Data entries:
######

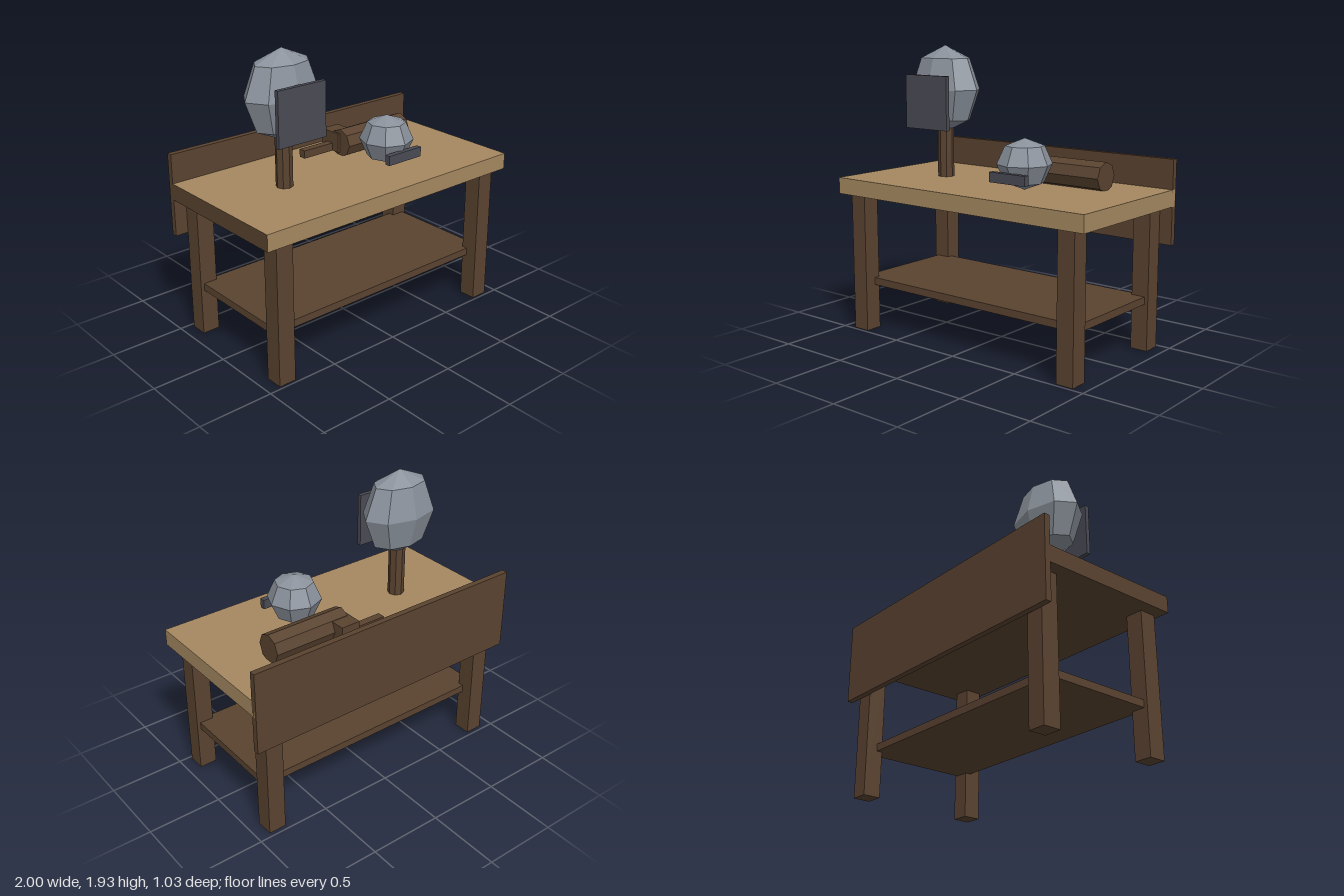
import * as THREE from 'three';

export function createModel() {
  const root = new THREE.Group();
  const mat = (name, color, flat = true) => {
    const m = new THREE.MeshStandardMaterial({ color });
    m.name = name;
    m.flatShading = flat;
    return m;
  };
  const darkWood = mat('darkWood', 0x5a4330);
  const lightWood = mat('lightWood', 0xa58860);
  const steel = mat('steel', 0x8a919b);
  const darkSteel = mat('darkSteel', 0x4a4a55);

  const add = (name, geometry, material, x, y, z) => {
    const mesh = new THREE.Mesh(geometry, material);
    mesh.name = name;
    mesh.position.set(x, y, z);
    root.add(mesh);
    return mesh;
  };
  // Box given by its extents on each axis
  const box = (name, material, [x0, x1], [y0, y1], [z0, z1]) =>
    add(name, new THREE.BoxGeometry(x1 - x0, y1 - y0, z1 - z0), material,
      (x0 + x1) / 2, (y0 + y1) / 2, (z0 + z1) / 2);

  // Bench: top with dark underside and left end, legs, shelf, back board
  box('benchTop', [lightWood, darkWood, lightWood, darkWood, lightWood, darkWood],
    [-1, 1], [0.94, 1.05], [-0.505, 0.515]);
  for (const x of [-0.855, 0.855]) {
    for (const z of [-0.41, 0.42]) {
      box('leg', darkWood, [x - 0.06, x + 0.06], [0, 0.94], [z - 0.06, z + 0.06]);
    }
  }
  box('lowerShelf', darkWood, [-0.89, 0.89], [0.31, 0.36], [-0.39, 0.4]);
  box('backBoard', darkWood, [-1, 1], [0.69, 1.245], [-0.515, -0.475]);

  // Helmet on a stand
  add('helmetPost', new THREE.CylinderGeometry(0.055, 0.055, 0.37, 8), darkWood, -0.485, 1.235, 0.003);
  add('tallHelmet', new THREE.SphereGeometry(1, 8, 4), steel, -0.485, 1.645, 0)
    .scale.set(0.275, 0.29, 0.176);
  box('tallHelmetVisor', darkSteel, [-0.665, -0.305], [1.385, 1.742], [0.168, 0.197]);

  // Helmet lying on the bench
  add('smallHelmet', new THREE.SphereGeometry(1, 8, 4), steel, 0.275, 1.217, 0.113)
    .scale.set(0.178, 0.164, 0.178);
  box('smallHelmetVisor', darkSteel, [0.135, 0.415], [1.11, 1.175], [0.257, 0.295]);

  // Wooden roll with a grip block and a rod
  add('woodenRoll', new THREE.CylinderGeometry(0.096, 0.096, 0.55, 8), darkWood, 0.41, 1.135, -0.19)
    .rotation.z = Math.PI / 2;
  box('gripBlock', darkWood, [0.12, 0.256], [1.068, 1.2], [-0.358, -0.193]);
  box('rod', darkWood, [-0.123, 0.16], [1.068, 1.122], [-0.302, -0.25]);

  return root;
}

######

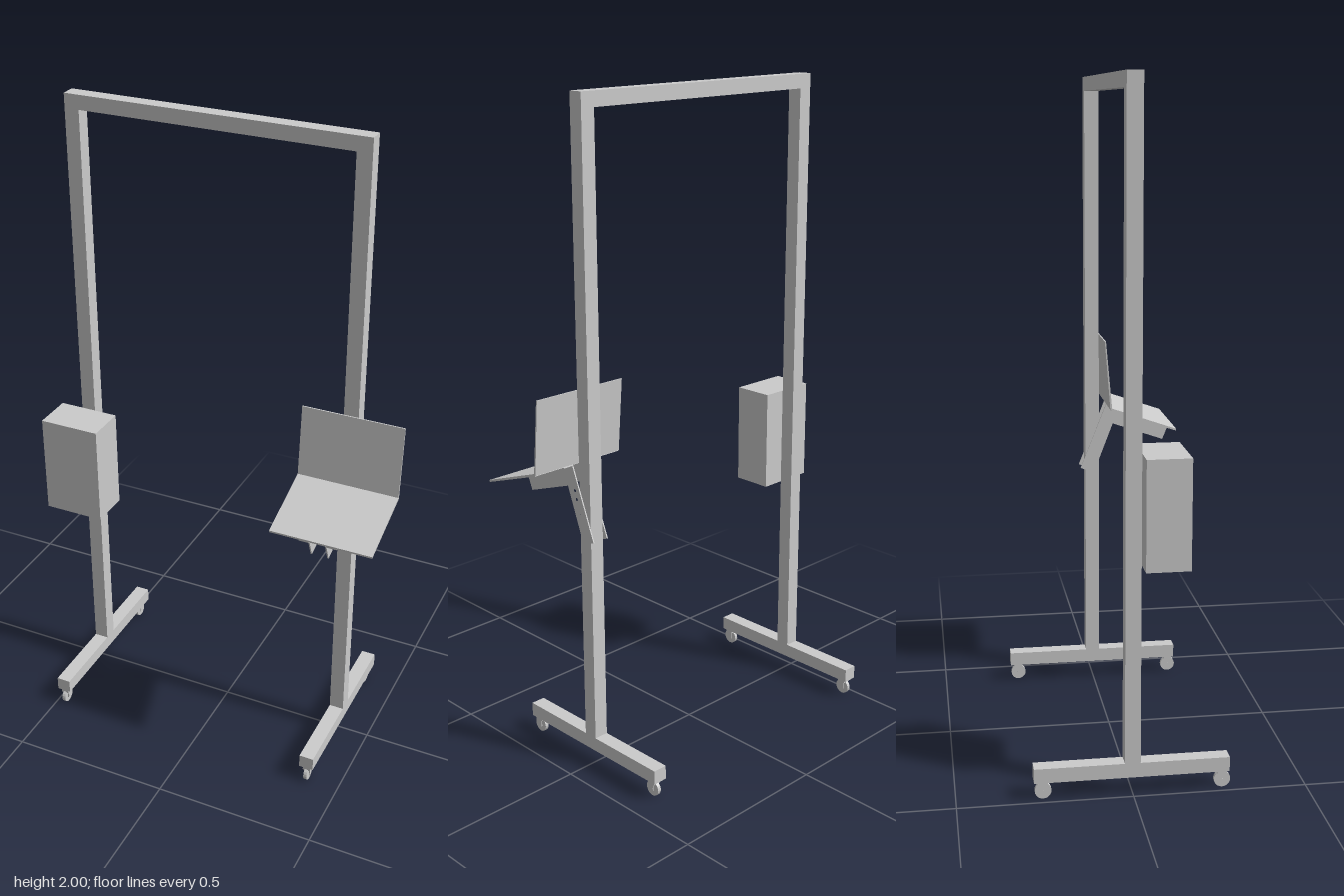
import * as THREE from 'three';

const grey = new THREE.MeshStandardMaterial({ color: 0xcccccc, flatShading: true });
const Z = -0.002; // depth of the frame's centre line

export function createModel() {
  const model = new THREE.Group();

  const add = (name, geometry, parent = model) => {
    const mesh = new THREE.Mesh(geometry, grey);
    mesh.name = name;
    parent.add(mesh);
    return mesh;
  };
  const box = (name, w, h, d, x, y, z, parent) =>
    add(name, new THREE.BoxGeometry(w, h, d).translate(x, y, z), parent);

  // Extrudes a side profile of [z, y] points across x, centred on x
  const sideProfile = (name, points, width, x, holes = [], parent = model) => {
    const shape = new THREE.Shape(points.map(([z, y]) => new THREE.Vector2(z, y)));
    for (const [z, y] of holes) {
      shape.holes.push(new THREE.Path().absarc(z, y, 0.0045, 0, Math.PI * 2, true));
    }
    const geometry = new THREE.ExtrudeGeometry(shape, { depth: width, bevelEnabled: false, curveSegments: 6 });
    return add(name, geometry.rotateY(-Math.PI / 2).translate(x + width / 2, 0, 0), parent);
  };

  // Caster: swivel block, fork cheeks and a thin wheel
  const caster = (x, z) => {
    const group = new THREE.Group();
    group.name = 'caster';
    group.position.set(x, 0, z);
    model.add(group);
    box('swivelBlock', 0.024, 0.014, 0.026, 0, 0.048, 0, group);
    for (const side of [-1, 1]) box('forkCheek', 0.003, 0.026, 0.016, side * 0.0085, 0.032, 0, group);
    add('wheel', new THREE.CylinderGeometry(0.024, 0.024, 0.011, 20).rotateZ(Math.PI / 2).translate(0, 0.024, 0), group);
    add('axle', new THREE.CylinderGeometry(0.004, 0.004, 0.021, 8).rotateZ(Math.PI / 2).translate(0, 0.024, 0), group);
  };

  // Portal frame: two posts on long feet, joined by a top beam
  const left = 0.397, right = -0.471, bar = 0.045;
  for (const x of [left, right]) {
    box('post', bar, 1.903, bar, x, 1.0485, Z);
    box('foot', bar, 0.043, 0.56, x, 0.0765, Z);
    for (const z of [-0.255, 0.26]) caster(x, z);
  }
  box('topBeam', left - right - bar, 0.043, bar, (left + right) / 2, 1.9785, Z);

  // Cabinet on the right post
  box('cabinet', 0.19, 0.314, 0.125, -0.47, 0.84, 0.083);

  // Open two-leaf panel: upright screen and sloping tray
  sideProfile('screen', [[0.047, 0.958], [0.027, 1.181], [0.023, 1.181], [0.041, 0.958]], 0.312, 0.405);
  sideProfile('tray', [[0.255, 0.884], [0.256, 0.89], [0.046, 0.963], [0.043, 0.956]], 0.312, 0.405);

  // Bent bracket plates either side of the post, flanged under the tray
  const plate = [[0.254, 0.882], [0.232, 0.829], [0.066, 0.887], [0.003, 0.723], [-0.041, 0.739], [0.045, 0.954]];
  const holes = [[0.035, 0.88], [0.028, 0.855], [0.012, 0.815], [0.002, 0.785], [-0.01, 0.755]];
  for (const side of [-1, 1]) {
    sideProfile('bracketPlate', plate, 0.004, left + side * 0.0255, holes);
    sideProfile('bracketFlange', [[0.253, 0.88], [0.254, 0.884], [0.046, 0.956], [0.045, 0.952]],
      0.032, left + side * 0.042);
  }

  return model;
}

######

▶ [Task to carry out] What lines above contain the string "width"? Copy all of them.

▶ [Answer box]
  const sideProfile = (name, points, width, x, holes = [], parent = model) => {
    const geometry = new THREE.ExtrudeGeometry(shape, { depth: width, bevelEnabled: false, curveSegments: 6 });
    return add(name, geometry.rotateY(-Math.PI / 2).translate(x + width / 2, 0, 0), parent);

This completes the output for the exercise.